● **Assigned task**
Every line in the data below from the one containing "z = .95 + (z - .95)" down to the one containing "w = min(1, max(0, (t - .2) / .65))", both included, must be retyped exactly; no other line is to appear.
----
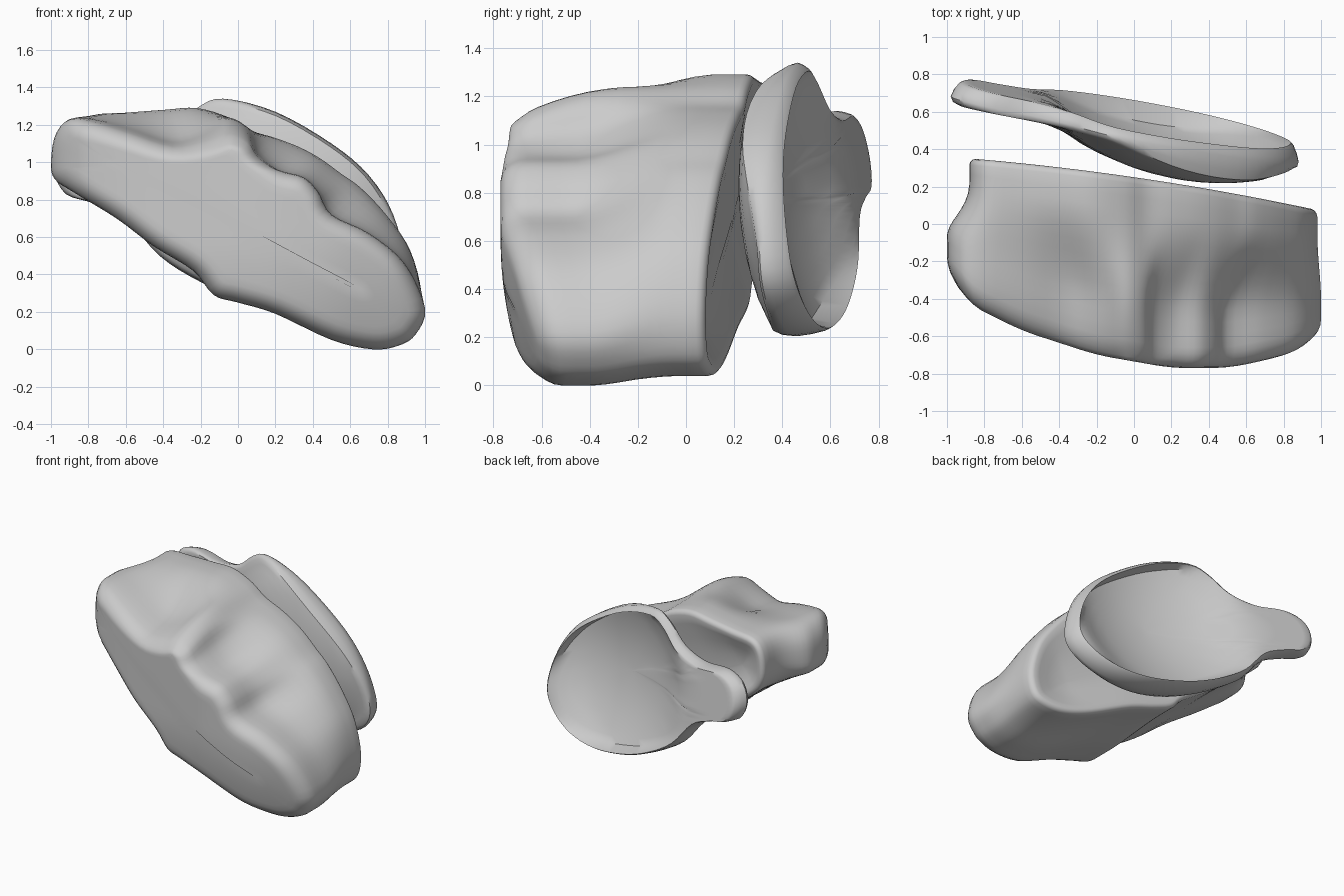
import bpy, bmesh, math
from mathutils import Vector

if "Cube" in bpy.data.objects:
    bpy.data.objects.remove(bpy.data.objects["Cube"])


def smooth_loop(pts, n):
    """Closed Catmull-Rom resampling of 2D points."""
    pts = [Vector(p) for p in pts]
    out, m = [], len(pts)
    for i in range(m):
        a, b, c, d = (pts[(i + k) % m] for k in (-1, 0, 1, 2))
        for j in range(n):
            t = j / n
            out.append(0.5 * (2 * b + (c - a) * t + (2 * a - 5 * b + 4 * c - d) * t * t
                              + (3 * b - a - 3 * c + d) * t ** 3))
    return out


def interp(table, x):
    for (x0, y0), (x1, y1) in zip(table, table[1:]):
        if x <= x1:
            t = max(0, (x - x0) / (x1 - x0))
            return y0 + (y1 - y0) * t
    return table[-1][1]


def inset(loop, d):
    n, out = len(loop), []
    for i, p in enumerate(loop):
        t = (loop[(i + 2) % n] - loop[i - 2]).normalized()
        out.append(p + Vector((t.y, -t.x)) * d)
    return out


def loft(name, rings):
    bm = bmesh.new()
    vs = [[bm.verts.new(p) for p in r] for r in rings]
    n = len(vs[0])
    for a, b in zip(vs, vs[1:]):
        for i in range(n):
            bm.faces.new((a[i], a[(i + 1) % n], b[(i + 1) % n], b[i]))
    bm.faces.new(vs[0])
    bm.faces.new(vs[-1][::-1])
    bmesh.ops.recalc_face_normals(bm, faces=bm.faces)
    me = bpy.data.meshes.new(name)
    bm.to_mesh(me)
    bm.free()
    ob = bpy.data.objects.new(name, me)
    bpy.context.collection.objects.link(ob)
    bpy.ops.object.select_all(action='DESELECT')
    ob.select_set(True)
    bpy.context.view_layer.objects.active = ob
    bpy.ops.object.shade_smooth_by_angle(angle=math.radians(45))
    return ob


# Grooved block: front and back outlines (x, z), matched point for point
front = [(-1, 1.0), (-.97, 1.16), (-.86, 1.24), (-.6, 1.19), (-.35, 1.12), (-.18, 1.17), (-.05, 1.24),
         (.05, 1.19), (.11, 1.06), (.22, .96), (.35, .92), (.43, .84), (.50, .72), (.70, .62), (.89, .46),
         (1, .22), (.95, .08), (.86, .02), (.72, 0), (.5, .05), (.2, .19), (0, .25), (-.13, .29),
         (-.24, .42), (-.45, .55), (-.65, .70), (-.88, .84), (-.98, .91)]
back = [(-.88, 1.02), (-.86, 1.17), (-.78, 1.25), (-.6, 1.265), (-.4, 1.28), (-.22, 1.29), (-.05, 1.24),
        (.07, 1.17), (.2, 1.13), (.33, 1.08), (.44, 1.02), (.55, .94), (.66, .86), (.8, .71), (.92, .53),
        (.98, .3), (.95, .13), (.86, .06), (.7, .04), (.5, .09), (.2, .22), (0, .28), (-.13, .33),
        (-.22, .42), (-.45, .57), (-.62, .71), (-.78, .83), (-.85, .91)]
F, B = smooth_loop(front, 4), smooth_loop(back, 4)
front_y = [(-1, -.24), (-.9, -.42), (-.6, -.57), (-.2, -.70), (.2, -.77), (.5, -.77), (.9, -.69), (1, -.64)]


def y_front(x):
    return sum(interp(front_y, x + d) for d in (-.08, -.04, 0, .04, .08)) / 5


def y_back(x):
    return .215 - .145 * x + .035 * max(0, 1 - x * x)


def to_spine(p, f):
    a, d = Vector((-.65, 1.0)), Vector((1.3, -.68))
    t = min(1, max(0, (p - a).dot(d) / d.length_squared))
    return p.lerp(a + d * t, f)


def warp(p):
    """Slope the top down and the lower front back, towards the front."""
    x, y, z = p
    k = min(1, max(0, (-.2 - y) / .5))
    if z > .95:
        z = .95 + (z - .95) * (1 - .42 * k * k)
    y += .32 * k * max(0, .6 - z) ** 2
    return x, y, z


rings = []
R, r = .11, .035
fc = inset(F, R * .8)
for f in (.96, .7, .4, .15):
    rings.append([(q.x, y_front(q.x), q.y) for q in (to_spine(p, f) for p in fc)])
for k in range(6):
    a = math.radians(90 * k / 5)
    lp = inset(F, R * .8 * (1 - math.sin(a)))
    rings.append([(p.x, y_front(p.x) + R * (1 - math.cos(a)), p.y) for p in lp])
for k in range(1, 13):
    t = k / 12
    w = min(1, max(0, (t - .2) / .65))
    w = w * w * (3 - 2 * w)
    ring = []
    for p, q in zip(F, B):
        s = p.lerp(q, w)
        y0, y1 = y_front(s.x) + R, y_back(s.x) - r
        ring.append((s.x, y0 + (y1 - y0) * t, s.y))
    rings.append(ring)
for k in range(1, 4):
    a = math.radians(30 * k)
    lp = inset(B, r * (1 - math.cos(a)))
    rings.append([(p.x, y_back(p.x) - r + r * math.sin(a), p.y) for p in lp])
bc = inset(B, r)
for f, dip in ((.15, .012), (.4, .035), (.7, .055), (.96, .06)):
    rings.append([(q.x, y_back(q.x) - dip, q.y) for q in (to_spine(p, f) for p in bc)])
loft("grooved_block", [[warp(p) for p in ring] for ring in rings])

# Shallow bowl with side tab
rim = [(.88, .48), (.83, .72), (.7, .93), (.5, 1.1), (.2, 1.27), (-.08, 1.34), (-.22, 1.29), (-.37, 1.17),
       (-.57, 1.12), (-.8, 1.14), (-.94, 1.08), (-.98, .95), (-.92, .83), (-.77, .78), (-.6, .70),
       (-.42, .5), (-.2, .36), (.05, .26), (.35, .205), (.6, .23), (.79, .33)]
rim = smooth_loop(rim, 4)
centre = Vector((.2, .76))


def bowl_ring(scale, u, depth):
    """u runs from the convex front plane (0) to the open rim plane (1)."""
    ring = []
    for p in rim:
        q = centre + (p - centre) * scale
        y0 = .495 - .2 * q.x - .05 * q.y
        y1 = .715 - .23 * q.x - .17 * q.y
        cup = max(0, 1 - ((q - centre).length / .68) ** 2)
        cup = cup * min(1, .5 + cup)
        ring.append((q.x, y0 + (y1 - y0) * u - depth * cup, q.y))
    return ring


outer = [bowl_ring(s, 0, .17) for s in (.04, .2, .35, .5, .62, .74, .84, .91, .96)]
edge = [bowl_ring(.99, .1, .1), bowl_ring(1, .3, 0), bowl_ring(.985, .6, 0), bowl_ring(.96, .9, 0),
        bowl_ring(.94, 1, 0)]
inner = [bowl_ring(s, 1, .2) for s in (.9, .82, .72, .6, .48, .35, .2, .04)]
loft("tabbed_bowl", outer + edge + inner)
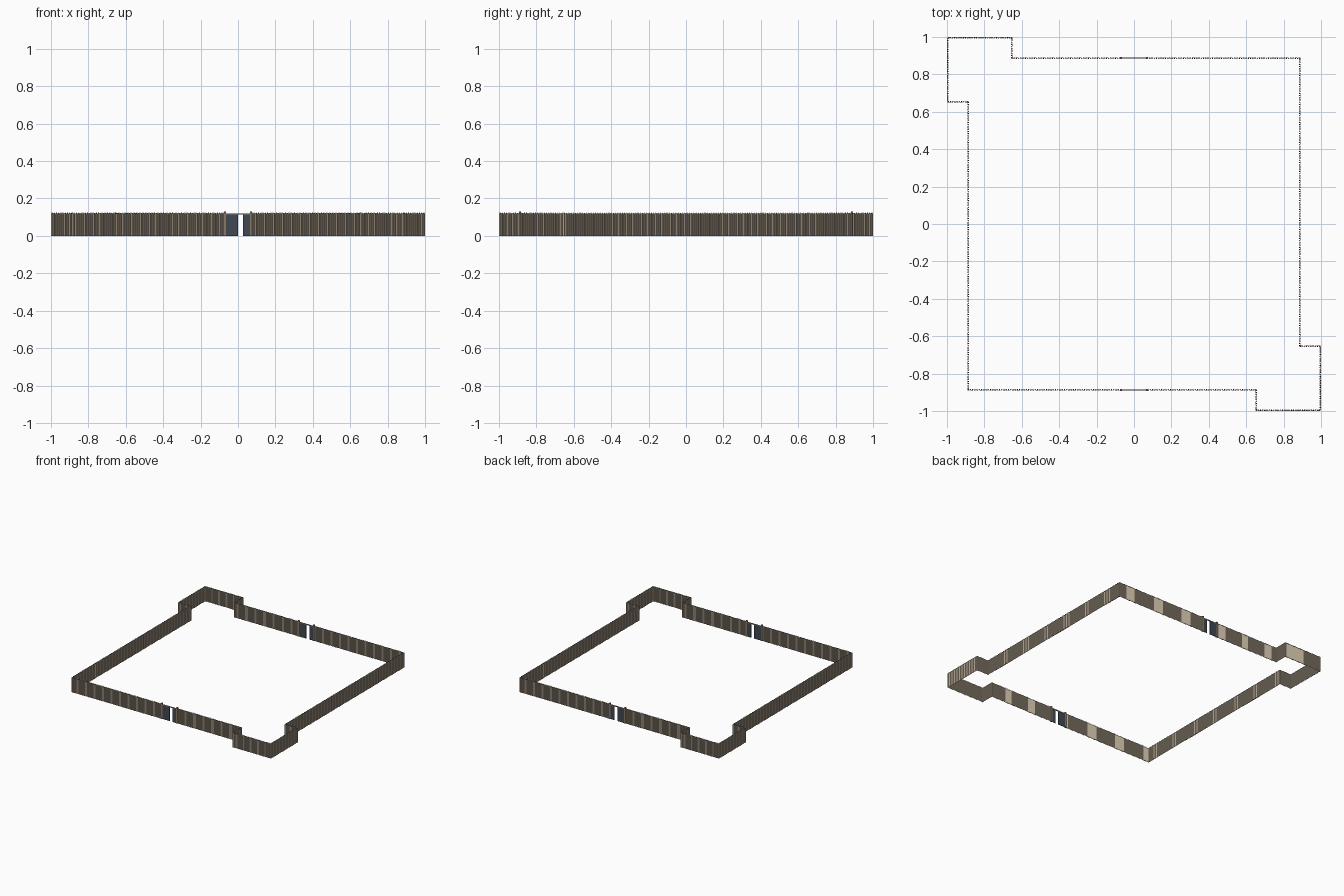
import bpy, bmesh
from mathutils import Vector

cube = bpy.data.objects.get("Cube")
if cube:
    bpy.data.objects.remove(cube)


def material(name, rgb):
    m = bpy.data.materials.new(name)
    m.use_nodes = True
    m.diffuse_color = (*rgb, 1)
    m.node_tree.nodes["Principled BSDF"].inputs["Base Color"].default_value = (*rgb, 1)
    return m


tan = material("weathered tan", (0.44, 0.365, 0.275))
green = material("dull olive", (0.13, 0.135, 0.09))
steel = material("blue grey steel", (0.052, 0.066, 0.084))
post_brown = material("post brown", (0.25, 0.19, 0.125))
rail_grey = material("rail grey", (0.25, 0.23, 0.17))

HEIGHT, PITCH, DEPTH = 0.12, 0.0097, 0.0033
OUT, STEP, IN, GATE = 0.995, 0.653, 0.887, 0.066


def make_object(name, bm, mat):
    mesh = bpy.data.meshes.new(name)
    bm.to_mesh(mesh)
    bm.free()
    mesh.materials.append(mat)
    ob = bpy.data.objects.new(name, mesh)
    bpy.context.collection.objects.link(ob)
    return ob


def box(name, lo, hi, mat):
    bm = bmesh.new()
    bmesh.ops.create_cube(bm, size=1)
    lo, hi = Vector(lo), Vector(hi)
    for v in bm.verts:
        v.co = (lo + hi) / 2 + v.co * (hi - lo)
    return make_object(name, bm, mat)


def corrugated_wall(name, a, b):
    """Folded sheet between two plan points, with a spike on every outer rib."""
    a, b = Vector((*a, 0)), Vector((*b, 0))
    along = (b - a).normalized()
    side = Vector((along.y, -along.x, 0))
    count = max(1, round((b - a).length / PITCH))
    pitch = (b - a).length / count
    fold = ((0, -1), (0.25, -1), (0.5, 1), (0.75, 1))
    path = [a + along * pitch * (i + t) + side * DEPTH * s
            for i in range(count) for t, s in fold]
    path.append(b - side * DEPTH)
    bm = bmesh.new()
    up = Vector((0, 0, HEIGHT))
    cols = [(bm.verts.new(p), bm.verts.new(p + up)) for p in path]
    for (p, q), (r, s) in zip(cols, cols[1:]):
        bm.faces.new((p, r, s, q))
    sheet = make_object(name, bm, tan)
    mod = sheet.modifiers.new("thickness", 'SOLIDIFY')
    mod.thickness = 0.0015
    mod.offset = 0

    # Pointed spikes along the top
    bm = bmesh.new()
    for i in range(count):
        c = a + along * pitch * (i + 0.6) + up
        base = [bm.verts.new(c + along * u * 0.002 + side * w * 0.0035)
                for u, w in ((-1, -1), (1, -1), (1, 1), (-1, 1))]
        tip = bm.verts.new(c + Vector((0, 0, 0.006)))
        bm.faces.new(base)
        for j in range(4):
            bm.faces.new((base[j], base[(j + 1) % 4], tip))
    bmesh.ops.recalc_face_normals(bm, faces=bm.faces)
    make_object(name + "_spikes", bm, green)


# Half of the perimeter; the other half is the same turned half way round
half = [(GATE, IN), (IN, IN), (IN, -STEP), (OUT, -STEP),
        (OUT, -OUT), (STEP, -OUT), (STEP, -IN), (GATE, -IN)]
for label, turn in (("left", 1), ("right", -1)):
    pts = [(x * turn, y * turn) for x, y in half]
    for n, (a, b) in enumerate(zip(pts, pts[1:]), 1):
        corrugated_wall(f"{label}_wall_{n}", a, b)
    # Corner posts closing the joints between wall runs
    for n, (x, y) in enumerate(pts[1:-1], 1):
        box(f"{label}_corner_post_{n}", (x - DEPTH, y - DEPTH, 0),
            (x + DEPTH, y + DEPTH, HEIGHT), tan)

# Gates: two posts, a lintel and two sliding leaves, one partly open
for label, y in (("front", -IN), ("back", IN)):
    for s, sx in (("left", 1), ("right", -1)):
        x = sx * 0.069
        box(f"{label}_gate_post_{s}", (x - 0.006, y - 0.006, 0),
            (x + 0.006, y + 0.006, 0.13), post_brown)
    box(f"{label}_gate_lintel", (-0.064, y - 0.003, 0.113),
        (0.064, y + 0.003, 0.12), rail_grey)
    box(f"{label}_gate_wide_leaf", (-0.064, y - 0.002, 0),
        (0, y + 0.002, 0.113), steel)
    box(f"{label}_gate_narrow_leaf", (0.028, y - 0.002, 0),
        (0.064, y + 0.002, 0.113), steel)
----
● **Answer space**
        z = .95 + (z - .95) * (1 - .42 * k * k)
    y += .32 * k * max(0, .6 - z) ** 2
    return x, y, z


rings = []
R, r = .11, .035
fc = inset(F, R * .8)
for f in (.96, .7, .4, .15):
    rings.append([(q.x, y_front(q.x), q.y) for q in (to_spine(p, f) for p in fc)])
for k in range(6):
    a = math.radians(90 * k / 5)
    lp = inset(F, R * .8 * (1 - math.sin(a)))
    rings.append([(p.x, y_front(p.x) + R * (1 - math.cos(a)), p.y) for p in lp])
for k in range(1, 13):
    t = k / 12
    w = min(1, max(0, (t - .2) / .65))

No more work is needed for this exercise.